It was, however, returned to Kisumu Museum because Nyakach residents claimed its absence had brought them misfortune.
“It was returned to Kisumu Museum, where for a period of time it was not treated, and for fear that it would die, it was brought back here, but it died later, in July 1987,” said Mr Otieno.
He said the fabled serpent was 16-foot long at the time of its death but has probably lost two to three feet while under preservation, where it is immersed in 70 per cent alcohol to stop it from decomposing.
“The moment it dies, what you do is, you make a slit in the lower abdomen and remove the intestines,” Mr Otieno explained. “The slit also allows for the industrial methylated alcohol to sip into the tissues of the animal.
“The normal one that we buy is 94 per cent but we dilute it up to 70 per cent, which is sufficient to preserve any living organism for a period of time as long as it does not come to the surface, which might expose it, leading it to decompose.”
According to Mr Elija Kioko, a snake handler at the snake park, a python can grow to between 5.5 metres and 9.8 metres and it darkens with age, with adults being almost black.
He said the huge thicket snake has a sub-triangular head and kills its food, mostly mammals, by constricting them.
“We have three of such pythons here, which we give 50 rabbits every week,” said Mr Kioko. “A huge one can eat three goats at once but that will take it between three and six months without eating again.”
He added that the snake, which is mostly found in areas around Lake Victoria, Malindi, western Kenya and Mwingi (Kitui), has a cultural attachment with residents believing that it is a good omen, especially to women, for whom it improves fertility.
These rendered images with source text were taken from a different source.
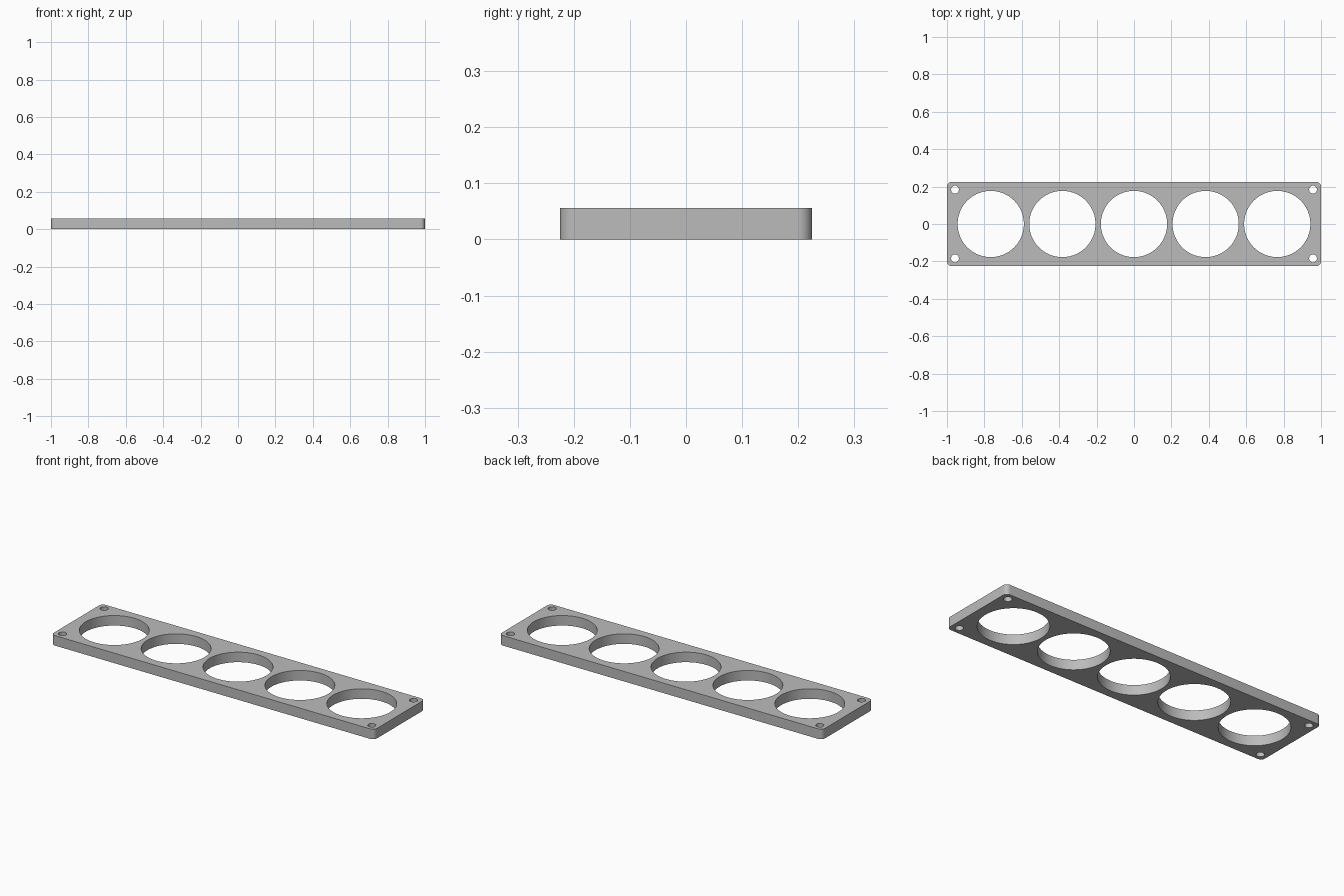
import bpy
import bmesh
from math import cos, sin, pi

cube = bpy.data.objects.get("Cube")
if cube:
    bpy.data.objects.remove(cube, do_unlink=True)

HALF_X, HALF_Y, THICK = 1.0, 0.2245, 0.056
CORNER = 0.025
HOLE_R, HOLE_STEP = 0.177, 0.383
SCREW_R, SCREW_X, SCREW_Y = 0.021, 0.957, 0.184


def arc(cx, cy, r, start, sweep, n):
    return [(cx + r * cos(start + sweep * i / n), cy + r * sin(start + sweep * i / n))
            for i in range(n)]


def add_outline(curve, points):
    spline = curve.splines.new('POLY')
    spline.points.add(len(points) - 1)
    for p, (x, y) in zip(spline.points, points):
        p.co = (x, y, 0, 1)
    spline.use_cyclic_u = True


profile = bpy.data.curves.new("plate_profile", 'CURVE')
profile.dimensions = '2D'
profile.fill_mode = 'BOTH'
profile.extrude = THICK / 2

# Rounded rectangular outline
outline = []
for k, (sx, sy) in enumerate([(1, 1), (-1, 1), (-1, -1), (1, -1)]):
    cx, cy = sx * (HALF_X - CORNER), sy * (HALF_Y - CORNER)
    outline += arc(cx, cy, CORNER, k * pi / 2, pi / 2, 12)
    end = (k + 1) * pi / 2
    outline.append((cx + CORNER * cos(end), cy + CORNER * sin(end)))
add_outline(profile, outline)

# Row of five large round openings
for i in range(-2, 3):
    add_outline(profile, arc(i * HOLE_STEP, 0, HOLE_R, 0, 2 * pi, 96))

# Screw hole in each corner
for sx in (-1, 1):
    for sy in (-1, 1):
        add_outline(profile, arc(sx * SCREW_X, sy * SCREW_Y, SCREW_R, 0, 2 * pi, 32))

# Turn the extruded profile into a clean solid mesh
helper = bpy.data.objects.new("profile_helper", profile)
bpy.context.scene.collection.objects.link(helper)
graph = bpy.context.evaluated_depsgraph_get()
mesh = bpy.data.meshes.new_from_object(helper.evaluated_get(graph))
bpy.data.objects.remove(helper, do_unlink=True)

bm = bmesh.new()
bm.from_mesh(mesh)
bmesh.ops.remove_doubles(bm, verts=bm.verts, dist=0.0001)
bmesh.ops.recalc_face_normals(bm, faces=bm.faces)
bmesh.ops.translate(bm, verts=bm.verts, vec=(0, 0, THICK / 2))
bm.to_mesh(mesh)
bm.free()

plate = bpy.data.objects.new("mounting_plate", mesh)
bpy.context.scene.collection.objects.link(plate)

# Plain grey finish
grey = bpy.data.materials.new("plain_grey")
grey.use_nodes = True
color = (0.5, 0.5, 0.5, 1)
grey.diffuse_color = color
grey.node_tree.nodes["Principled BSDF"].inputs["Base Color"].default_value = color
mesh.materials.clear()
mesh.materials.append(grey)

# Smooth curved walls, crisp rims
bpy.ops.object.select_all(action='DESELECT')
plate.select_set(True)
bpy.context.view_layer.objects.active = plate
bpy.ops.object.shade_smooth_by_angle(angle=pi / 6)
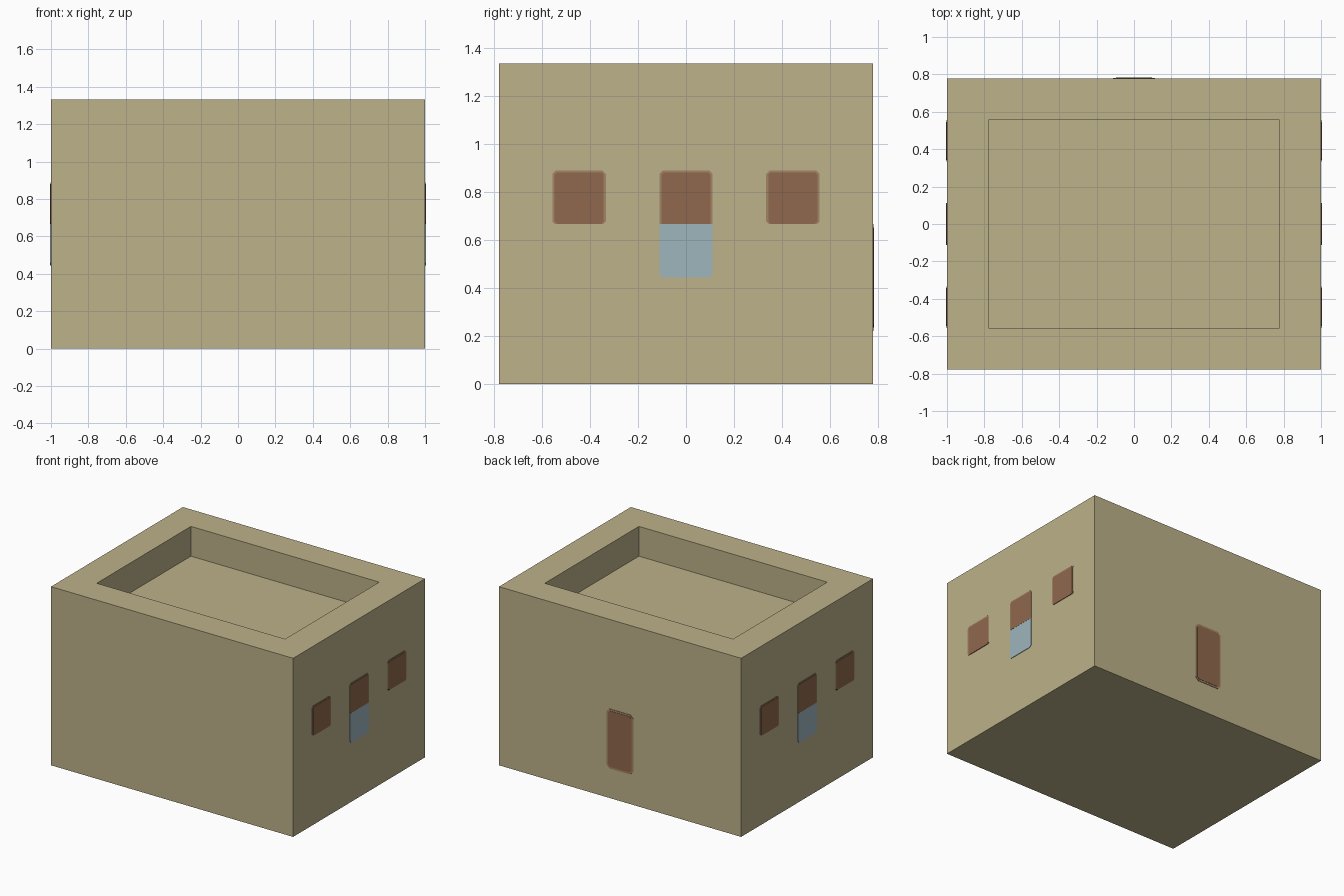
import bpy, bmesh, math
from mathutils import Matrix

if "Cube" in bpy.data.objects:
    bpy.data.objects.remove(bpy.data.objects["Cube"], do_unlink=True)

U = 2 / 9                       # building module
HALF_X, HALF_Y, HEIGHT = 1.0, 3.5 * U, 6 * U


def material(name, rgb):
    m = bpy.data.materials.new(name)
    m.use_nodes = True
    m.diffuse_color = (*rgb, 1)
    m.node_tree.nodes["Principled BSDF"].inputs["Base Color"].default_value = (*rgb, 1)
    return m


SAND = material("sandstone", (0.51, 0.445, 0.255))
BROWN = material("brown_wood", (0.28, 0.14, 0.075))
TRIM = material("light_wood_trim", (0.36, 0.23, 0.125))
BLUE = material("pale_blue_glass", (0.34, 0.465, 0.51))


def finish(bm, name, mat):
    bmesh.ops.recalc_face_normals(bm, faces=bm.faces)
    mesh = bpy.data.meshes.new(name)
    bm.to_mesh(mesh)
    bm.free()
    mesh.materials.append(mat)
    obj = bpy.data.objects.new(name, mesh)
    bpy.context.collection.objects.link(obj)
    return obj


def plate(name, mat, turn, dist, u0, u1, z0, z1, depth, top=0.014, bottom=0.014):
    """Thin upright panel with cut corners, turned about z onto a wall."""
    outline = [(u0 + bottom, z0), (u1 - bottom, z0), (u1, z0 + bottom), (u1, z1 - top),
               (u1 - top, z1), (u0 + top, z1), (u0, z1 - top), (u0, z0 + bottom)]
    bm = bmesh.new()
    face = bm.faces.new([bm.verts.new((u, 0, z)) for u, z in outline])
    out = bmesh.ops.extrude_face_region(bm, geom=[face])["geom"]
    bmesh.ops.translate(bm, vec=(0, -depth, 0),
                        verts=[v for v in out if isinstance(v, bmesh.types.BMVert)])
    bmesh.ops.remove_doubles(bm, verts=bm.verts, dist=1e-5)
    bmesh.ops.transform(bm, verts=bm.verts, matrix=Matrix.Rotation(turn, 4, "Z")
                        @ Matrix.Translation((0, -dist, 0)))
    finish(bm, name, mat)


# Block with a sunken roof
bm = bmesh.new()
bmesh.ops.create_cube(bm, size=1, matrix=Matrix.Translation((0, 0, HEIGHT / 2))
                      @ Matrix.Diagonal((2 * HALF_X, 2 * HALF_Y, HEIGHT, 1)))
bm.normal_update()
roof = max(bm.faces, key=lambda f: f.calc_center_median().z)
bmesh.ops.inset_region(bm, faces=[roof], thickness=U, use_even_offset=True)
walls = bmesh.ops.extrude_face_region(bm, geom=[roof])["geom"]
bmesh.ops.translate(bm, vec=(0, 0, -U),
                    verts=[v for v in walls if isinstance(v, bmesh.types.BMVert)])
if roof.is_valid:
    bmesh.ops.delete(bm, geom=[roof], context="FACES_ONLY")
finish(bm, "building_walls", SAND)

# Windows on both ends, with a blue pane below the middle one
for side, turn in (("left", math.pi / 2), ("right", -math.pi / 2)):
    for label, c in (("first", -2 * U), ("middle", 0), ("last", 2 * U)):
        u0, u1, z0, z1 = c - U / 2, c + U / 2, 3 * U, 4 * U
        low = 0 if label == "middle" else 0.01
        plate(f"{side}_{label}_window_frame", TRIM, turn, HALF_X, u0, u1, z0, z1,
              0.003, bottom=low)
        plate(f"{side}_{label}_window_panel", BROWN, turn, HALF_X, u0 + 0.009, u1 - 0.009,
              z0, z1 - 0.009, 0.005, top=0.008, bottom=low)
    plate(f"{side}_blue_pane", BLUE, turn, HALF_X, -U / 2, U / 2, 2 * U, 3 * U,
          0.004, top=0)

# Door on the back
plate("door_frame", TRIM, math.pi, HALF_Y, -U / 2, U / 2, U, 3 * U, 0.003, 0.025, 0.025)
plate("door_panel", BROWN, math.pi, HALF_Y, 0.014 - U / 2, U / 2 - 0.014,
      U + 0.014, 3 * U - 0.014, 0.005, 0.015, 0.015)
“This snake commands huge respect among the Nyakach people, who believe its appearance portends arrival of heavy rains and a good harvest and that when a woman sees it her fertility is boosted and if it is killed then rain will not fall,” said Mr Kioko.